■ Exercise details:
Filter the listing below, copying every line in which the word "context" appears.
++++++++++
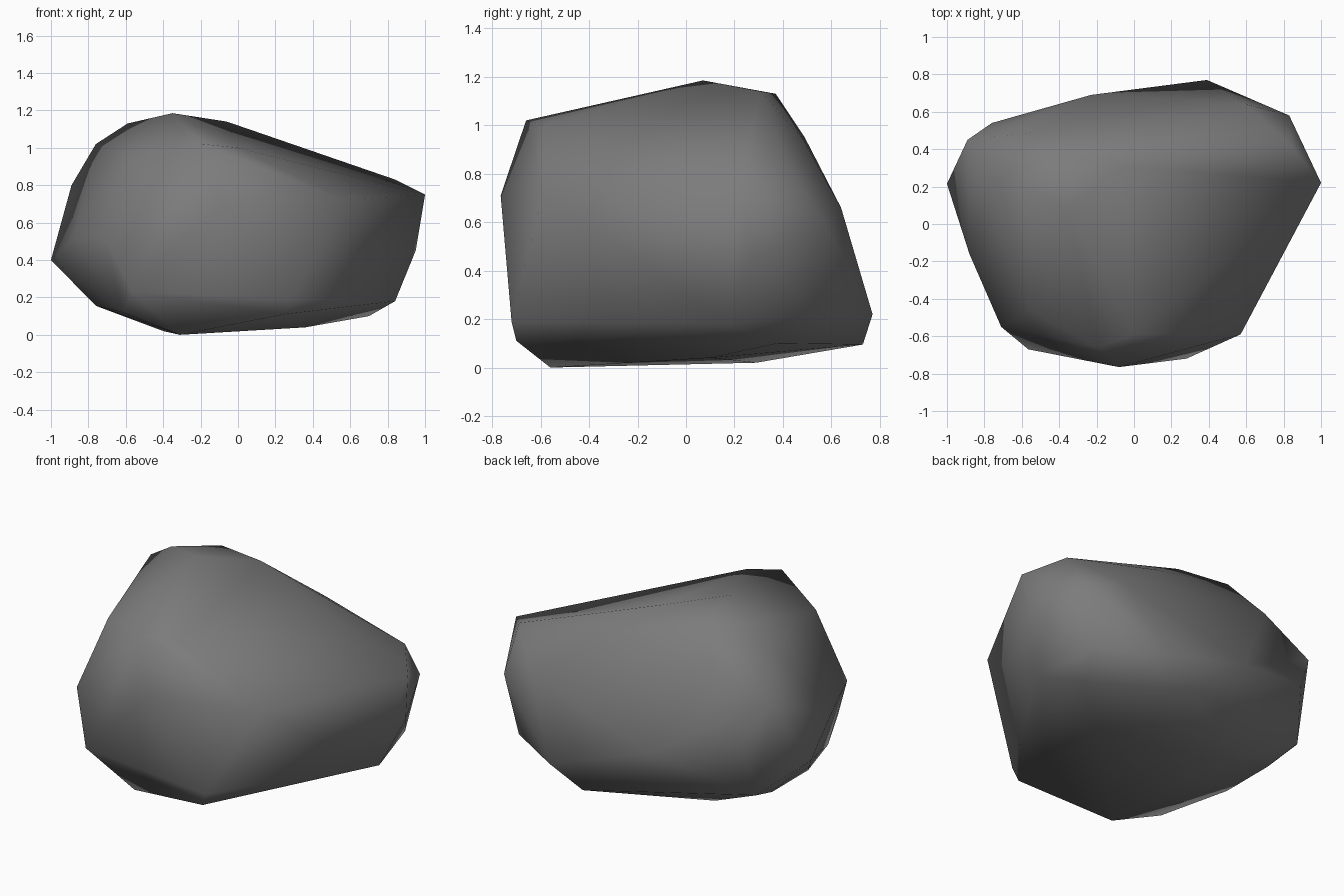
import bpy
import bmesh
from mathutils import Vector

# Remove the default cube
default_cube = bpy.data.objects.get("Cube")
if default_cube:
    bpy.data.objects.remove(default_cube, do_unlink=True)


def make_material(name, color):
    material = bpy.data.materials.new(name)
    material.use_nodes = True
    material.diffuse_color = color
    shader = material.node_tree.nodes["Principled BSDF"]
    shader.inputs["Base Color"].default_value = color
    shader.inputs["Roughness"].default_value = 0.9
    return material


def make_hull(name, corner_groups, material):
    """Wrap a convex skin around the corner points, given in hundredths."""
    bm = bmesh.new()
    for group in corner_groups:
        for corner in group:
            bm.verts.new(Vector(corner) / 100)
    result = bmesh.ops.convex_hull(bm, input=bm.verts[:])
    # Drop any corner that ended up inside the skin
    loose = {v for v in result["geom_interior"] + result["geom_unused"]
             if isinstance(v, bmesh.types.BMVert)}
    bmesh.ops.delete(bm, geom=list(loose), context="VERTS")
    bmesh.ops.recalc_face_normals(bm, faces=bm.faces[:])
    for face in bm.faces:
        face.smooth = True
    mesh = bpy.data.meshes.new(name)
    bm.to_mesh(mesh)
    bm.free()
    mesh.materials.append(material)
    rock = bpy.data.objects.new(name, mesh)
    bpy.context.scene.collection.objects.link(rock)
    return rock


# Underside, nearly flat with a slight tilt
underside = [(-31, -56, 0), (-40, 29, 2), (36, 10, 4), (70, 38, 10),
             (19, 73, 9.5), (25, -70, 11)]

# Lower rim, where the sides turn under
lower_rim = [(-76, 25, 15.5), (-76, -10, 15.5), (-61.5, -50, 12),
             (-56.5, -67, 23), (28, -72, 19), (84, 17, 18), (75, 55, 22),
             (39, 77, 22), (-80, 46, 22.5)]

# Widest belt around the middle
belt = [(-100, 21.5, 40), (-71, -55, 52), (-8, -76.5, 71),
        (57, -59, 72), (95, 27, 45), (100, 22, 75), (83, 58, 58),
        (50, 71.5, 36), (60, 64, 66), (-23, 69, 42), (-76, 54, 55),
        (-88, -16, 52), (-89, 45, 80)]

# Sloping crown, highest toward one side
crown = [(-76, 24, 102), (-59, 20, 113), (-35, 7, 118.5), (-37, 37, 113),
         (-6, 31, 114), (26, 48.5, 94), (84, 42, 83), (-54, 49, 95),
         (-19, -66, 102), (0, -59, 100), (-56, -46, 95)]

stone_grey = make_material("stone grey", (0.2, 0.2, 0.2, 1))
make_hull("boulder", [underside, lower_rim, belt, crown], stone_grey)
++++++++++
■ Reply:
    bmesh.ops.delete(bm, geom=list(loose), context="VERTS")
    bpy.context.scene.collection.objects.link(rock)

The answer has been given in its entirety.